These everyday tasks help keep you in tip-top shape, too — and in more ways than one. Extensive literature shows positive correlations between a high frequency of household chores and more robust brain and heart health, better mental health, and reduced stress. 

We're not saying remembering to vacuum your rugs is a matter of life or death, but the science speaks for itself — chores boost our brain function, mood, and overall quality of life. Keeping our homes looking nice? Well, that's just an added bonus.

Household chores help promote healthy brains and hearts

The 2021 BMC Geriatrics study looked at 66 cognitively healthy older adults between the ages of 67 and 75. Researchers collected data on the participants' brains, including the volume of gray and white matter, and analyzed cognitive performance regarding executive function, processing speed, memory, and attention. Scientists compared this data to how often each participant engaged in household activities. 

The data revealed that those who frequently participated in tasks such as cleaning, cooking, and maintaining the home had higher brain volume than those who rarely did these types of chores. Another BMC Geriatrics study published in 2023 dove into these brain-boosting effects further, stating that the increased physical and mental benefits of regularly doing chores can improve survival and lead to a longer life. 

Both studies' conclusions coincide with other scientific literature that assessed the effect of low-intensity activity on older individuals. A study published in Clinical Epidemiology found that replacing 30 minutes of inactivity per day with a chore (say, sweeping the floor or tidying the home) reduces all-cause and cardiovascular mortality by 11% and 24%, respectively. Out of all the ways to make your heart healthier, knocking out a few household tasks is a relatively easy place to start. But it isn't just your physical health that benefits from these.

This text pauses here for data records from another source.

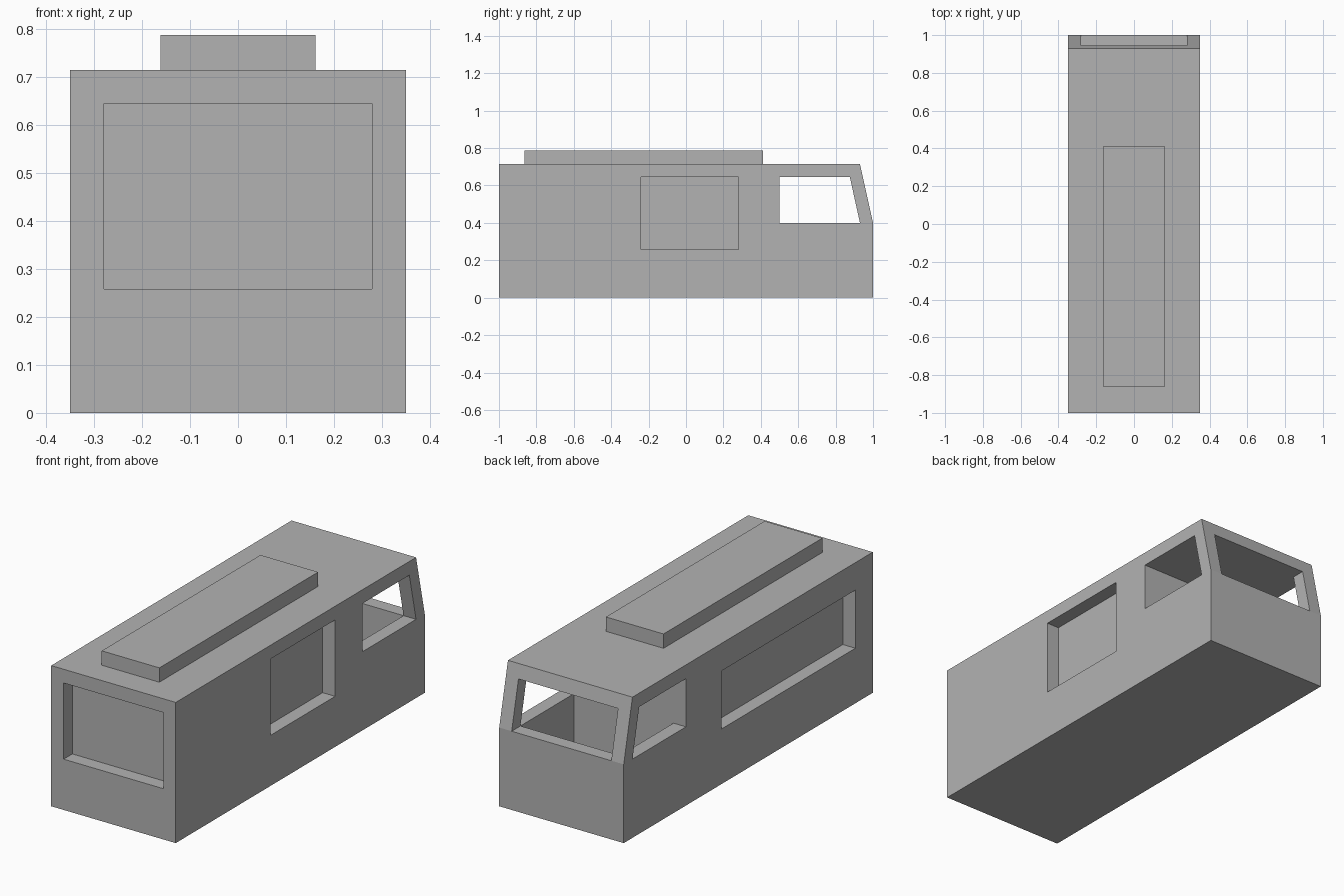
import bpy
import bmesh

cube = bpy.data.objects.get("Cube")
if cube:
    bpy.data.objects.remove(cube, do_unlink=True)

grey = bpy.data.materials.new("plain grey")
grey.use_nodes = True
colour = (0.45, 0.45, 0.45, 1)
grey.diffuse_color = colour
grey.node_tree.nodes["Principled BSDF"].inputs["Base Color"].default_value = colour

HALF = 0.35      # half width of the body
WALL = 0.07      # wall thickness and recess depth
INNER = HALF - WALL
ROOF = 0.715
SILL, HEAD = 0.4, 0.645


def prism(name, profile, x0, x1):
    """Extrude a closed (y, z) profile from x0 to x1."""
    bm = bmesh.new()
    face = bm.faces.new([bm.verts.new((x0, y, z)) for y, z in profile])
    new = bmesh.ops.extrude_face_region(bm, geom=[face])["geom"]
    bmesh.ops.translate(bm, vec=(x1 - x0, 0, 0),
                        verts=[v for v in new if isinstance(v, bmesh.types.BMVert)])
    bmesh.ops.recalc_face_normals(bm, faces=bm.faces[:])
    mesh = bpy.data.meshes.new(name)
    bm.to_mesh(mesh)
    bm.free()
    mesh.materials.append(grey)
    obj = bpy.data.objects.new(name, mesh)
    bpy.context.collection.objects.link(obj)
    return obj


def box(name, x0, x1, y0, y1, z0, z1):
    return prism(name, [(y0, z0), (y1, z0), (y1, z1), (y0, z1)], x0, x1)


# Solid body with a raked windscreen end
body = prism("van_body", [(-1, 0), (1, 0), (1, SILL), (0.93, ROOF), (-1, ROOF)],
             -HALF, HALF)

cutters = [
    # Side windows, open right across the cab
    prism("side_window_cutter",
          [(0.5, SILL), (0.93, SILL), (0.876, HEAD), (0.5, HEAD)], -0.5, 0.5),
    # Footwell below the sills
    prism("footwell_cutter",
          [(0.5, WALL), (0.93, WALL), (0.93, SILL), (0.75, 0.5), (0.5, SILL)],
          -INNER, INNER),
    # Windscreen opening
    prism("windscreen_cutter",
          [(1.1, SILL), (0.93, SILL), (0.7, 0.5), (0.876, HEAD), (1.1, HEAD)],
          -INNER, INNER),
    # Shallow recesses in the two sides and the flat end
    box("right_recess_cutter", -0.5, -INNER, -0.86, 0.213, 0.28, 0.575),
    box("left_recess_cutter", INNER, 0.5, -0.24, 0.28, 0.257, HEAD),
    box("front_recess_cutter", -INNER, INNER, -1.2, WALL - 1, 0.258, HEAD),
]

# Cut the openings, then discard the cutters
for cutter in cutters:
    mod = body.modifiers.new(cutter.name, "BOOLEAN")
    mod.operation = "DIFFERENCE"
    mod.solver = "EXACT"
    mod.object = cutter
    cutter.hide_render = True
bpy.context.view_layer.objects.active = body
for mod in body.modifiers[:]:
    bpy.ops.object.modifier_apply(modifier=mod.name)
for cutter in cutters:
    bpy.data.objects.remove(cutter, do_unlink=True)

# Raised pod on the roof
box("roof_pod", -0.162, 0.162, -0.863, 0.412, ROOF, 0.788)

Doing chores can reduce stress and boost mental health

Despite chores' bad reps for being the cause of stress, regularly engaging in household tasks has been proven to reduce stress, boost moods, and improve overall mental health. A University of Connecticut study published in Current Biology found that practices like decluttering and organizing the home can effectively reduce anxiety and "regain a sense of control" in emotionally heightened states. (Yes, that's scientific speak for "stress cleaning is real, and it works.") 

Chronic stress can lead to a wide range of symptoms, from memory and concentration problems to moodiness, anxiety, depression, muscle tension, GI disturbances, and high blood pressure, per the Centre for Addiction and Mental Health. While cleaning up the house won't solve all your problems, it's a straightforward way to keep your stress levels and mood in check. If even the thought of doing chores is enough to make your blood pressure rise, try using the four quadrants method to prioritize tasks and become more productive.

If you're feeling far behind on your chore duties, don't worry. Scheduling a catch-up day to take care of tasks you've put off is a great way to tackle your chores head-on without haphazardly cramming them into an already busy schedule. It might take some time to get used to, but eventually, you'll be able to enjoy the benefits of a cleaner home and clearer head.